During our second call, she shared that she’s having dietary changes as well as significant fatigue. She also mentioned feeling like she doesn’t want to do anything, talk to anyone, or even clean up the house. She complained that she couldn’t make her intricate Syrian dishes of grape leaves & kibbeh, and we bonded over our shared background and my love for those foods. Lastly, we discussed mitigation strategies again, and I let her know I would call back a couple of days to see if the plan we discussed was working.
On our third call, I became concerned as the patient showed symptoms of depression, so we agreed to increase our check-ins to about once a week. During our fourth call, I attempted to complete a patient health questionnaire with her, but she denied changes to her mood and felt her side effects were the cause of her low mood, not the other way around. We discussed her social support, including her daughter, her granddaughters, and the daughter’s mother-in-law, who were all very supportive and encouraging. Despite this, I sensed that she needed more support, and when I offered to have weekly check-in calls with her, she was very appreciative and grateful.
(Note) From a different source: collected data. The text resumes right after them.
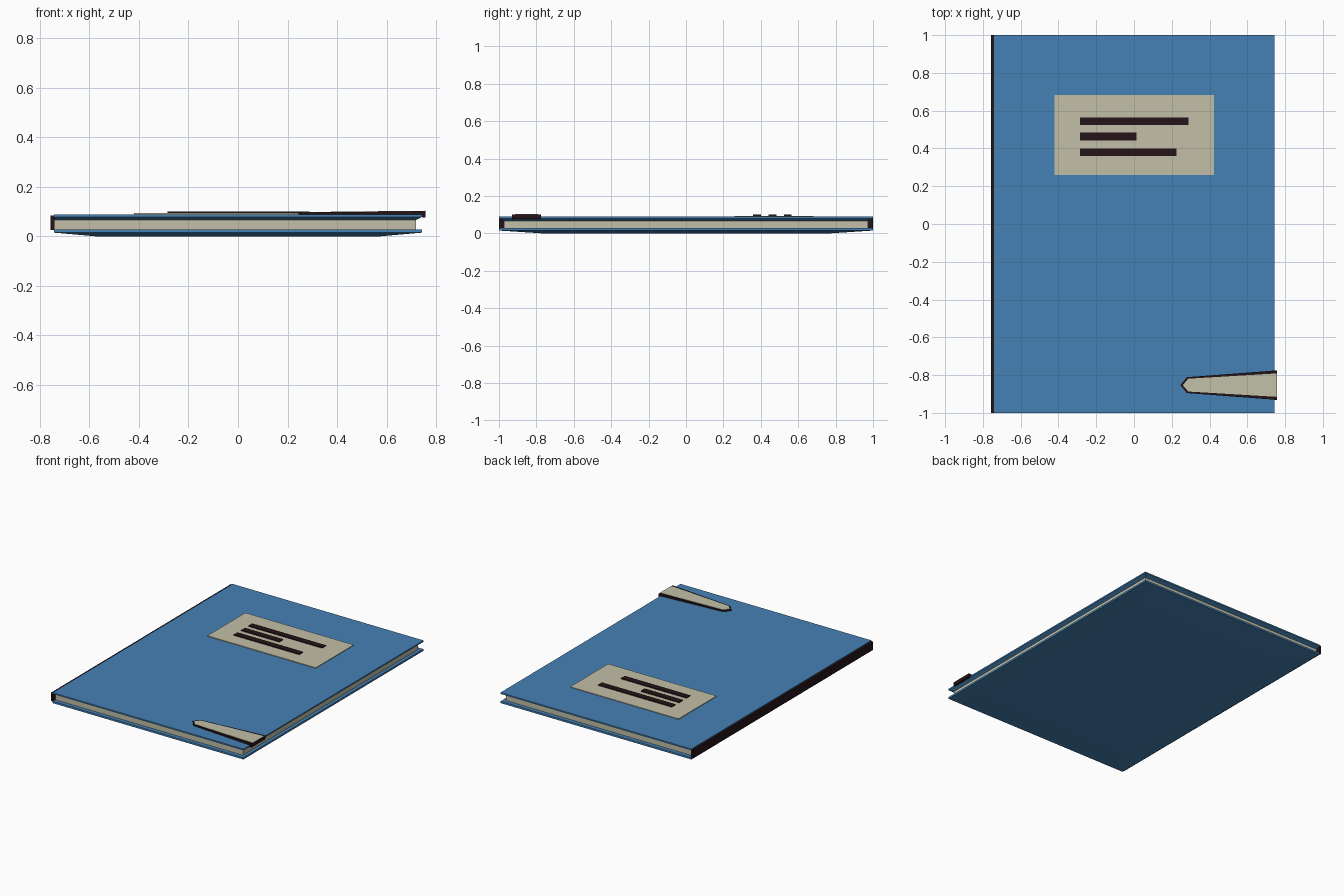
import bpy, bmesh

if "Cube" in bpy.data.objects:
    bpy.data.objects.remove(bpy.data.objects["Cube"])


def material(name, rgb):
    m = bpy.data.materials.new(name)
    m.diffuse_color = (*rgb, 1)
    m.use_nodes = True
    m.node_tree.nodes["Principled BSDF"].inputs["Base Color"].default_value = m.diffuse_color
    return m


BLUE = material("blue_cover", (0.06, 0.22, 0.46))
CREAM = material("cream_paper", (0.54, 0.53, 0.39))
DARK = material("dark_trim", (0.018, 0.007, 0.009))


def loft(name, rings, mat):
    """Closed solid through a stack of point rings, flat shaded."""
    bm = bmesh.new()
    loops = [[bm.verts.new(p) for p in ring] for ring in rings]
    n = len(loops[0])
    for a, b in zip(loops, loops[1:]):
        for i in range(n):
            j = (i + 1) % n
            bm.faces.new((a[i], a[j], b[j], b[i]))
    bm.faces.new(loops[0][::-1])
    bm.faces.new(loops[-1])
    bmesh.ops.recalc_face_normals(bm, faces=bm.faces)
    mesh = bpy.data.meshes.new(name)
    bm.to_mesh(mesh)
    bm.free()
    mesh.materials.append(mat)
    obj = bpy.data.objects.new(name, mesh)
    bpy.context.collection.objects.link(obj)
    return obj


def rect(x0, x1, y0, y1, z):
    return [(x0, y0, z), (x1, y0, z), (x1, y1, z), (x0, y1, z)]


def box(name, x, y, z, mat):
    return loft(name, [rect(*x, *y, z[0]), rect(*x, *y, z[1])], mat)


# Covers: the back one bulges downwards, the front one has a chamfered underside
loft("back_cover", [rect(-0.57, 0.57, -0.77, 0.77, 0.0),
                    rect(-0.742, 0.742, -1, 1, 0.015),
                    rect(-0.742, 0.742, -1, 1, 0.028)], BLUE)
loft("front_cover", [rect(-0.742, 0.718, -0.972, 0.972, 0.066),
                     rect(-0.742, 0.743, -1, 1, 0.079),
                     rect(-0.742, 0.743, -1, 1, 0.089)], BLUE)

# Page block and spine
box("pages", (-0.742, 0.718), (-0.972, 0.972), (0.024, 0.07), CREAM)
box("spine", (-0.756, -0.741), (-1, 1), (0.026, 0.084), DARK)

# Title label with three printed bars
box("label", (-0.42, 0.423), (0.26, 0.682), (0.086, 0.094), CREAM)
for i, (x1, y) in enumerate([(0.288, 0.544), (0.013, 0.463), (0.225, 0.38)]):
    box(f"label_bar_{i + 1}", (-0.285, x1), (y - 0.021, y + 0.021), (0.09, 0.1), DARK)


# Corner clip: pointed tapered strip with a cream inlay, folded over the edge
def clip_ring(tip, neck, neck_w, end_w, z_tip, z_end):
    y = -0.853
    return [(tip, y, z_tip), (neck, y - neck_w, z_tip), (0.756, y - end_w, z_end),
            (0.756, y + end_w, z_end), (neck, y + neck_w, z_tip)]


loft("clip_frame", [clip_ring(0.245, 0.28, 0.042, 0.078, 0.086, 0.086),
                    clip_ring(0.245, 0.28, 0.042, 0.078, 0.097, 0.102)], DARK)
loft("clip_inlay", [clip_ring(0.258, 0.287, 0.034, 0.062, 0.093, 0.098),
                    clip_ring(0.258, 0.287, 0.034, 0.062, 0.0985, 0.1035)], CREAM)
box("clip_fold", (0.742, 0.757), (-0.931, -0.775), (0.077, 0.1015), DARK)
During the next few calls, she reported several side effects that would surface/resolve, and I would counsel on ways to alleviate these side effects. A majority of our calls were focused on emotional support as she would often say that she doesn’t feel like she wants to talk to anyone, leave the house, or see anyone. We spent about 15-20 minutes during each call talking about her energy, what dishes she was able to make and which she is struggling to make, what side effects have come up, which have resolved, etc., and I would respond with counseling, empathy, and encouragement.
After our eighth call, she was at week seven of treatment, her depression was at its worst point, and her hands were in significant pain that was very limiting to her ADLs, so we agreed that I would reach out to the provider and that she would schedule a visit. Thankfully, her doctor was able to see her soon after and recommended that she complete therapy and begin counseling for her depression.
We spoke after that again, and by the time we reached our tenth call together, she had completed her therapy. She still had some residual side effects, but her mood was improving slowly. She also continued to have ongoing hand pain and had no scheduled appointment with rheumatology. We agreed that we would continue to speak weekly until her residual side effects have all but resolved.
During our 14th and final call, she had improved tremendously. She was walking five miles a day, gardening, cooking, and seeing family/friends. She was so happy and counting down the days to her lab draw, but still had ongoing finger and hand pain and no appointment in Electronic Medical Chart. With this in mind I offered to reach out to the clinic, and they were able to squeeze her in a week later.
Throughout our calls, she told me how appreciative she was for my support and that she is looking forward to COVID-19 ending so that she can make one of the dishes we’ve been talking about. I was grateful that she trusted me enough to share her depressive symptoms and allow me to be apart of her support system as she pushed herself to stay on the medication despite feeling significantly limited by it.